Thirty-four-year-old Livashnee Naidoo is a lawyer in the shipping industry, with unusual skills, such as the ability to arrest entire ships and interrogate their captains.
This highly specialised area of law supports the maritime trade that is vital to South Africa’s economy.
“Shipping is the invisible industry.
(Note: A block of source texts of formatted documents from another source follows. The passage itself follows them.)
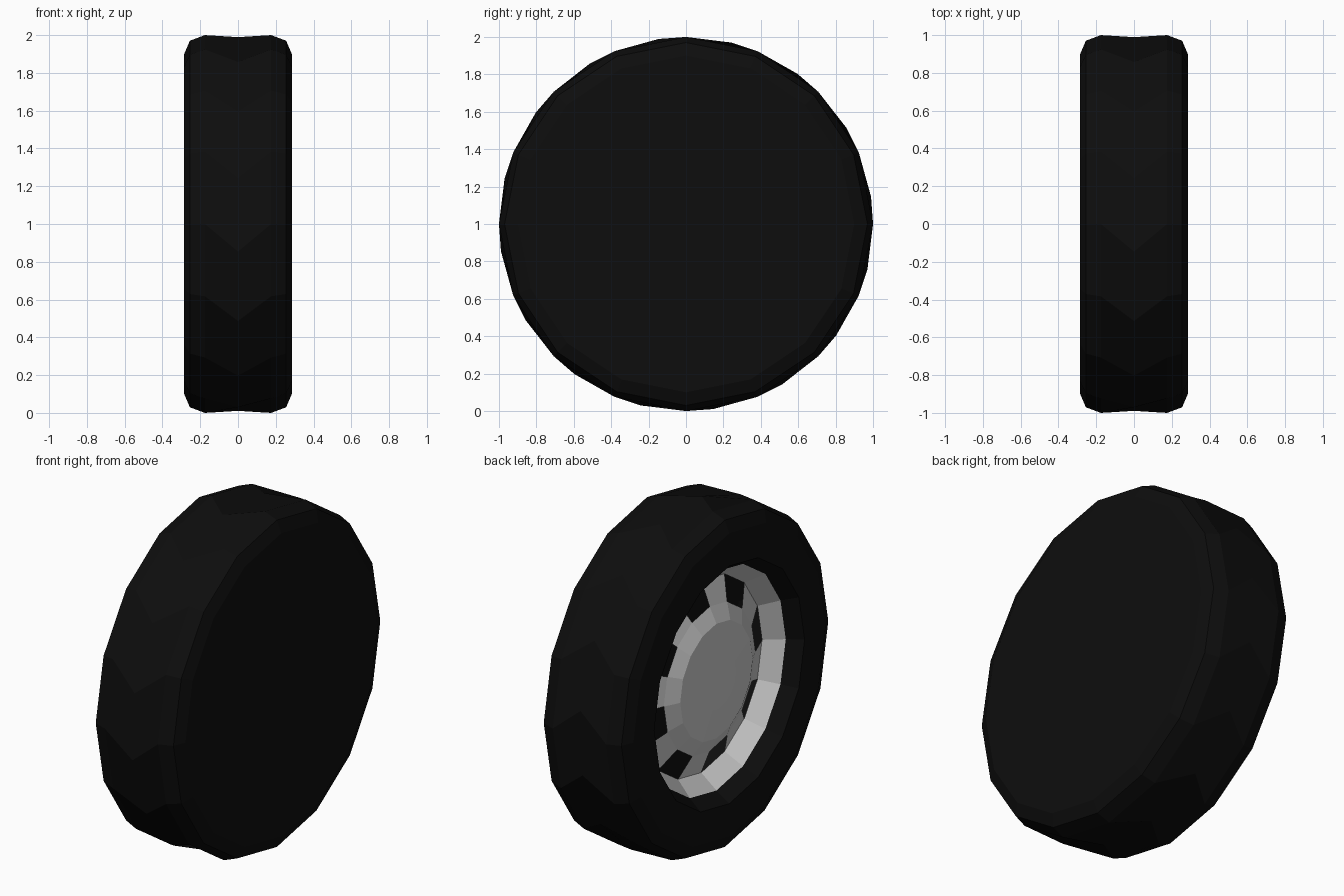
import bpy, bmesh, math

if "Cube" in bpy.data.objects:
    bpy.data.objects.remove(bpy.data.objects["Cube"])

SIDES = 16
STEP = 2 * math.pi / SIDES


def ring(bm, x, r, twist=0.0):
    """Ring of vertices around the x axis, starting at the top."""
    out = []
    for i in range(SIDES):
        t = i * STEP + math.radians(twist)
        out.append(bm.verts.new((x, r * math.sin(t), 1 + r * math.cos(t))))
    return out


def bridge(bm, a, b, every=1, start=0):
    """Join two rings with quads, optionally skipping segments."""
    for i in range(start, SIDES, every):
        j = (i + 1) % SIDES
        bm.faces.new((a[i], a[j], b[j], b[i]))


def finish(bm, name, material=None):
    bm.normal_update()
    mesh = bpy.data.meshes.new(name)
    bm.to_mesh(mesh)
    bm.free()
    obj = bpy.data.objects.new(name, mesh)
    bpy.context.collection.objects.link(obj)
    if material:
        mesh.materials.append(material)
    return obj


rubber = bpy.data.materials.new("black_rubber")
rubber.diffuse_color = (0.004, 0.004, 0.004, 1)
rubber.use_nodes = True
rubber.node_tree.nodes["Principled BSDF"].inputs["Base Color"].default_value = rubber.diffuse_color

# Tyre: lathed profile (x, radius, twist), twisted centre ring gives the chevron tread
profile = [(-0.20, 0.65, 0), (-0.285, 0.705, 0), (-0.285, 0.90, 0),
           (-0.255, 0.97, 0), (-0.175, 1.0, 0), (0, 1.0, -8.4),
           (0.175, 1.0, 0), (0.255, 0.97, 0), (0.285, 0.90, 0)]
bm = bmesh.new()
rings = [ring(bm, *p) for p in profile]
for a, b in zip(rings, rings[1:]):
    bridge(bm, a, b)
# Closed flat back of the wheel
bm.faces.new(rings[-1])
bmesh.ops.recalc_face_normals(bm, faces=bm.faces)
finish(bm, "tyre", rubber)

# Rim: lip band, eight spokes on alternate segments, raised hub disc
bm = bmesh.new()
lip = ring(bm, -0.20, 0.65)
seat = ring(bm, -0.10, 0.57)
root = ring(bm, -0.155, 0.43)
hub = ring(bm, -0.20, 0.34)
cap = ring(bm, -0.215, 0.16)
bridge(bm, lip, seat)
# First spoke lies just forward (-y) of the top, so odd segments are spokes
bridge(bm, seat, root, every=2, start=1)
bridge(bm, root, hub)
bridge(bm, hub, cap)
bm.faces.new(cap)
# Face the open (-x) side
bm.normal_update()
for f in bm.faces:
    if f.normal.x > 0:
        f.normal_flip()
finish(bm, "rim")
It is pivotal to our everyday lives but goes relatively unnoticed,” she says. “Through my research I contribute to furthering an understanding of the intersection between commercial markets and law, such as emerging technologies in the shipping industry and laws responding to that.”
Her interest was sparked at school in Durban during maritime studies; she holds a law degree from the University of KwaZulu-Natal and a shipping law specialisation from the University of Cape Town (UCT). She’s since won several awards from the Institute of Chartered Shipbrokers including one for being the best South African candidate across several areas of maritime studies.
Naidoo initially practiced as an attorney and notary at a leading shipping law firm, then followed her passion for teaching and research by becoming a lecturer in commercial, shipping and insurance law at UCT.
“As a young attorney I enjoyed the ‘cut and thrust’ of a shipping law practice as there are so many dimensions. I would board vessels, arrest ships, interview the Master and crew, and get involved when there were cargo claims and salvage operations. However, I have always been an academic at heart. I love to teach and I thoroughly enjoy the rigour of academic research that contributes to making the wheels of this industry turn a little smoother,” she says.
She’s currently in the United Kingdom on a Commonwealth scholarship towards her doctorate in maritime law at the University of Southampton, relishing in the opportunity to present her research at various conferences, gaining her a reputation as one of the emerging future leaders in the field internationally.
Naidoo is on course to become the first female and the first non-white professor of shipping law in South Africa, and will soon return to her lecturing position in Cape Town.
She says studying for a PhD has helped her to grow both professionally and personally, and the knowledge and the international network she has developed will allow her to create a community of practitioners in Shipping Law that will put South Africa at the forefront of teaching and research in this area – Lesley Stones